Alongside their message, burlesque artists have to have a strong stage presence and, to put it simply, perform. Tempest told me how worried she becomes when she receives emails from teenage girls wanting to try out burlesque.
"I say to them that if this is something you want to do - go to acting classes, build up your performance skills, come back to me when you're a little bit older. It's not about you going through a journey on stage with your own sexual awakening.
It's about you portraying to the audience, having a chat with them - 'what is this thing we call sexiness? What is this thing that we call a woman'?"
70% of a typical audience at a burlesque show will be women. Given that dynamic, can you really say that burlesque is performed for the male gaze? It's a profession produced by women for women and celebrates diversity in body shape, age and sexuality.
Ah, but what about skin colour? Dita von Teese, a burlesque icon, is also a very white, westernised ideal: porcelain skin, black glossy hair, scarlet red lips. What's really interesting is that when burlesque went over to America in the late 1840s, it was heavily influenced by dances from the Middle-East, Latin America and Africa. Now it has been repackaged as a westernised performance which is not historically true. I asked a Nigerian friend of mine about burlesque and she said: "With burlesque, my parents would say: 'Why would you want to naked yourself'?"
Cultural stigmas play a huge part in a lack of exposure to and understanding of burlesque. I can see why an African-American woman, in particular, would want to steer clear of an industry which, from the outside, looks like it's strengthening what her culture is still fighting against: hyper-sexualisation of its women. Yet burlesque challenges these kind of taboos surrounding female nakedness and nudity. It questions what it means to be a woman. In this sense, there is a huge space in burlesque for ethnic women to occupy: what does it mean to perform as an African, Asian, or Middle-Eastern woman? Why is African burlesque artist Chocolat the Extraordinaire still asked if she can perform Josephine Baker acts or something a bit 'voodoo-ish'? Why are only pale Asian women given the lead roles in Bollywood films? Why are Middle-Eastern women still seen as submissive and erotic in belly-dancing, shaking their hips to 'seduce the Saltan'?
Josephine Baker in her infamous banana skirt. Credit: Flickr
There is a huge difference between women performing for themselves and women performing in a way which is deemed acceptably 'sexy' by society. Above all, it's about the artist finding their own individuality. One of the best things you can do with a burlesque performance is own it. It is your performance. Your character. Your voice. Giving a burlesque artist the platform to speak out about the role of a woman, challenge the taboos surrounding the female body and question equality between men and women is one of the most feminist things you can do. Not every woman in this world has that opportunity.

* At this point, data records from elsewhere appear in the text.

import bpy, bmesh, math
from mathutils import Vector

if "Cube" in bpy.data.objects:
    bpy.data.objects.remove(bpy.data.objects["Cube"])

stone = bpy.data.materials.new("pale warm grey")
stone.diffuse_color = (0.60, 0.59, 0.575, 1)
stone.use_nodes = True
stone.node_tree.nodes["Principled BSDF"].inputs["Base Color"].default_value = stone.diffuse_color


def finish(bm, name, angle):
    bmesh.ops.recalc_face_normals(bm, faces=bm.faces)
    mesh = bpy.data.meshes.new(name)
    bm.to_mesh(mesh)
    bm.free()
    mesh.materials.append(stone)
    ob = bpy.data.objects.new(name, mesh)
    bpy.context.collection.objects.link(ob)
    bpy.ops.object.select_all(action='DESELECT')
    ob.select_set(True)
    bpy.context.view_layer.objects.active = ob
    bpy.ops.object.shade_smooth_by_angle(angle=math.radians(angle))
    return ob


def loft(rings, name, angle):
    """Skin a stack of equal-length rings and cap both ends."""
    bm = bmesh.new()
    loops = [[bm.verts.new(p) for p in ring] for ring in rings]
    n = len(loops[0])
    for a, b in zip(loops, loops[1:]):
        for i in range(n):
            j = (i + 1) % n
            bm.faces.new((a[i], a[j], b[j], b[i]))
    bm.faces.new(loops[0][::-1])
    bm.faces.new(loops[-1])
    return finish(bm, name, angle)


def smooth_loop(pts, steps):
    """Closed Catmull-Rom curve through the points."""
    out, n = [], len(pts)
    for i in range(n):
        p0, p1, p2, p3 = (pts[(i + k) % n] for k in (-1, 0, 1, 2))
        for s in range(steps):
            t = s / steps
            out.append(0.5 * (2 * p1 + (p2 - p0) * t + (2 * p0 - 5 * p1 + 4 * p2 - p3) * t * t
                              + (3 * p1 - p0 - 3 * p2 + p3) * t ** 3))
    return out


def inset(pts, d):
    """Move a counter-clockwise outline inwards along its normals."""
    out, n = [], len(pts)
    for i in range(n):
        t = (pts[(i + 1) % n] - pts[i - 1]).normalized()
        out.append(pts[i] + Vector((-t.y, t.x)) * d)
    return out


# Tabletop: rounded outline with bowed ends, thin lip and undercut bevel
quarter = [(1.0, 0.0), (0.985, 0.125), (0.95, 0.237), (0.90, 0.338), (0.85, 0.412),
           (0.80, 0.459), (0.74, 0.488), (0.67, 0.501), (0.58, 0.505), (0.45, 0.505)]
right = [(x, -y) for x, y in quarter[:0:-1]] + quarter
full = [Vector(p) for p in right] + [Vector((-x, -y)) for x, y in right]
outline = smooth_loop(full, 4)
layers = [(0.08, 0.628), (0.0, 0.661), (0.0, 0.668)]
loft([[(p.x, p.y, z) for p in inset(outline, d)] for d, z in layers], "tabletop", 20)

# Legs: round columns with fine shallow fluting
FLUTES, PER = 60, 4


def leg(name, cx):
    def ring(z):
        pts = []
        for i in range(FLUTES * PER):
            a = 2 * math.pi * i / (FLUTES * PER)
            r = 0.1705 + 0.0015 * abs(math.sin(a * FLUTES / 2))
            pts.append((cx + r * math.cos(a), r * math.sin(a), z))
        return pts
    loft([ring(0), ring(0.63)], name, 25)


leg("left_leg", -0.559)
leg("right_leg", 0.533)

Burlesque artists grab onto this chance with both hands. The only thing left for you to do is listen to what they are trying to tell you - or join in of course!